Uber has changed course and is supporting the WhatsMyName hashtag. It’s now recommending passengers ask drivers, “What’s my name.”
From Uber safety tips:
In addition to the Check Your Ride safety steps, you can also ask the driver to confirm your name before you get in the car. Your driver sees your first name in their app, and your driver’s first name is displayed to you in your app. To safely exchange names, you can ask, “Who are you here to pick up?” The driver may also ask you to confirm their name for their own peace of mind.
This is new. The way it’s written, you would assume it’s always been this way. It has not. Uber has always recommended drivers ask passengers their name to ensure they are in fact the person who requested the ride. From Uber’s online driver training:
It’s good practice to ask your rider’s name to ensure the right person who requested pickup is in your vehicle. Confirm the destination, ask the rider about a preferred route, and then start driving.
Believe it or not, some Uber passengers try to get free rides by claiming after the fact the driver picked someone up other than them. It happens every day. More specifically, it happens every night. People tend to pull this scam at night or early morning when their drunk. I don’t like drunk people. It’s one of the many reasons I don’t drive at night.
Why did Uber not let drivers know they now support #WhatsMyName?
The fact that Uber rolled this out without notifying drivers is a problem. For example, take a look at the following video:
The driver claims to have clocked over 5,000 rides and because of this, he knows the correct procedure. In reality, the opposite is true.
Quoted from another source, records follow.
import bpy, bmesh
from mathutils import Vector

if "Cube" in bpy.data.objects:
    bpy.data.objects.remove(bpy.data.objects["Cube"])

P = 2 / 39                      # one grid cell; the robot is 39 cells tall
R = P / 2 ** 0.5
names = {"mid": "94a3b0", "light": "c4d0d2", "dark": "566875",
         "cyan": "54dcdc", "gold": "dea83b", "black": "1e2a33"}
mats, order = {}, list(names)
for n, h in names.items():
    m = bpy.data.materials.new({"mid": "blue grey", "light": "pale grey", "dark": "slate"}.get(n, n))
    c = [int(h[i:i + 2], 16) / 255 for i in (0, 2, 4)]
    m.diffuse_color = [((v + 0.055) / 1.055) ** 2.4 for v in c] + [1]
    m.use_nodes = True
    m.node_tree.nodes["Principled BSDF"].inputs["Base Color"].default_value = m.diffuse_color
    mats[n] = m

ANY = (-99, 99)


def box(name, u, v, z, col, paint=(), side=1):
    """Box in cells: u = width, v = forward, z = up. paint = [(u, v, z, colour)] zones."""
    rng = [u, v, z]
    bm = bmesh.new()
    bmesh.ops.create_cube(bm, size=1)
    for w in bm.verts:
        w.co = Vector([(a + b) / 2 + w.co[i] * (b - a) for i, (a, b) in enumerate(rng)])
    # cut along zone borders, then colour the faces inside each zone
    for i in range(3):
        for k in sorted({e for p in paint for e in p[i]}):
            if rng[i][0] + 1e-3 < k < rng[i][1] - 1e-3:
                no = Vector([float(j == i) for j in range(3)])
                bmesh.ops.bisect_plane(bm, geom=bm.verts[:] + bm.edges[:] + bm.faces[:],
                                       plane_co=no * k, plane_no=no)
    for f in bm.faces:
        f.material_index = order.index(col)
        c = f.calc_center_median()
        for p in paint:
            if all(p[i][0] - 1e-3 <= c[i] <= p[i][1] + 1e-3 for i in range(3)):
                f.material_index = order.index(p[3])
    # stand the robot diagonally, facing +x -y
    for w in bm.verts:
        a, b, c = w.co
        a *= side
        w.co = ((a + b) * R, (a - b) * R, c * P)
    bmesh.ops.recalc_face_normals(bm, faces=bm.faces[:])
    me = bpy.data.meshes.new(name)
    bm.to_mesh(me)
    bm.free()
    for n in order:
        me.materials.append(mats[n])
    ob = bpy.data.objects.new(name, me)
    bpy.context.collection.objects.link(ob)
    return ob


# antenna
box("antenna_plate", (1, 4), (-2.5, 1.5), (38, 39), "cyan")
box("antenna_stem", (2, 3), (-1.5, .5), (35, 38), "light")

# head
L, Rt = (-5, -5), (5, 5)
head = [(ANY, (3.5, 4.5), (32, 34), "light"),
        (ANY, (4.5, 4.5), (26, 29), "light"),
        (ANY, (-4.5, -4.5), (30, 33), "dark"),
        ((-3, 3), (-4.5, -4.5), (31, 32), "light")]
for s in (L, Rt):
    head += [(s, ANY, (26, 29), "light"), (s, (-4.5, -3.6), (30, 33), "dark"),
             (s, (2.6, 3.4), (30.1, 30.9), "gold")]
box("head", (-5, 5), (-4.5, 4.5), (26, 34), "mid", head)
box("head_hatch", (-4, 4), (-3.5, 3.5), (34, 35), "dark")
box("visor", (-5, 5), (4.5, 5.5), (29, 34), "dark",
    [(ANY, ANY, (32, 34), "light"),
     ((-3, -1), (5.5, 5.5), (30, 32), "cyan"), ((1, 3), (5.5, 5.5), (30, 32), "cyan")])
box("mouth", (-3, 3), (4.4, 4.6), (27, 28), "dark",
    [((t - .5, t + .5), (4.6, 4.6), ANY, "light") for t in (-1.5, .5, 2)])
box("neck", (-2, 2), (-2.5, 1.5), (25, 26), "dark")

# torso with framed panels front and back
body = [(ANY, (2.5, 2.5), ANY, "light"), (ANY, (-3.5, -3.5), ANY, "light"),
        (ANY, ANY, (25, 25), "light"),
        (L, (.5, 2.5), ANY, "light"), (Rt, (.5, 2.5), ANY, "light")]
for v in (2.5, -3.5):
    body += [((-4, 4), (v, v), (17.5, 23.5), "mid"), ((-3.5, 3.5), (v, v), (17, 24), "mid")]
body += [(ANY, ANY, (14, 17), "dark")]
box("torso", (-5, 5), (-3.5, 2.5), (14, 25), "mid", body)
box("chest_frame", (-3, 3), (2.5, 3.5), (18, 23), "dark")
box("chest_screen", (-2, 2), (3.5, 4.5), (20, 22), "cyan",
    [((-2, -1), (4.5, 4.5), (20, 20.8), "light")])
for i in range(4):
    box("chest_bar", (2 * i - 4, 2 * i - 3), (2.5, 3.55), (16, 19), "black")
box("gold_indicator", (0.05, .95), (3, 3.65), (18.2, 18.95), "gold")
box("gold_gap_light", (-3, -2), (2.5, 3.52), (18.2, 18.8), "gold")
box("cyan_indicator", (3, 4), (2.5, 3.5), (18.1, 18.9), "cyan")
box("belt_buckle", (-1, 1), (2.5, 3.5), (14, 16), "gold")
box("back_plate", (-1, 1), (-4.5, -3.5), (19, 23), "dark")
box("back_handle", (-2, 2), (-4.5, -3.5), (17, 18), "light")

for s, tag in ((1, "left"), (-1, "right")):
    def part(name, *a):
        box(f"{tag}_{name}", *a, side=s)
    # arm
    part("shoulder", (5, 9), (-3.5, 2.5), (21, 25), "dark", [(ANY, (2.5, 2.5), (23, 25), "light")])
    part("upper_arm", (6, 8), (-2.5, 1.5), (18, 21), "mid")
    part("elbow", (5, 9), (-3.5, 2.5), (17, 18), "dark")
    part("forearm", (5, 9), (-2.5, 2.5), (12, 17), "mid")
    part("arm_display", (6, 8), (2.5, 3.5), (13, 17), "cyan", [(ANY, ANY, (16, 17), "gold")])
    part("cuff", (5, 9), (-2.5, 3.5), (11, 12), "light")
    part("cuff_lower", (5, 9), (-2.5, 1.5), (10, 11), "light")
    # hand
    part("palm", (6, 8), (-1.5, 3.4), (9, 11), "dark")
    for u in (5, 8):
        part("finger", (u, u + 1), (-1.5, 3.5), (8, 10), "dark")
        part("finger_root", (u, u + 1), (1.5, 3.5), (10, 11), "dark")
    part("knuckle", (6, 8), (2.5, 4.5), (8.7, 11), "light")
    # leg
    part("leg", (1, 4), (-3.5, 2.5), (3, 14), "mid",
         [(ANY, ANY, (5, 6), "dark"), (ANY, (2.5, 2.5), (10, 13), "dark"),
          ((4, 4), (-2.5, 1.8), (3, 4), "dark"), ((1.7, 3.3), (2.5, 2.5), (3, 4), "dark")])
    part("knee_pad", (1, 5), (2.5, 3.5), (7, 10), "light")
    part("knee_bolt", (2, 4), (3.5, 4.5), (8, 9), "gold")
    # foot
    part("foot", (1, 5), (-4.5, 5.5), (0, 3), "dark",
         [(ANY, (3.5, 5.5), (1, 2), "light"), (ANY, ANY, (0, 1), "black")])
If you’ve clocked over 5,000 rides, you probably don’t have time to comb through Google and Twitter to find new and contrary information published by Uber.
That in itself can be a full-time job.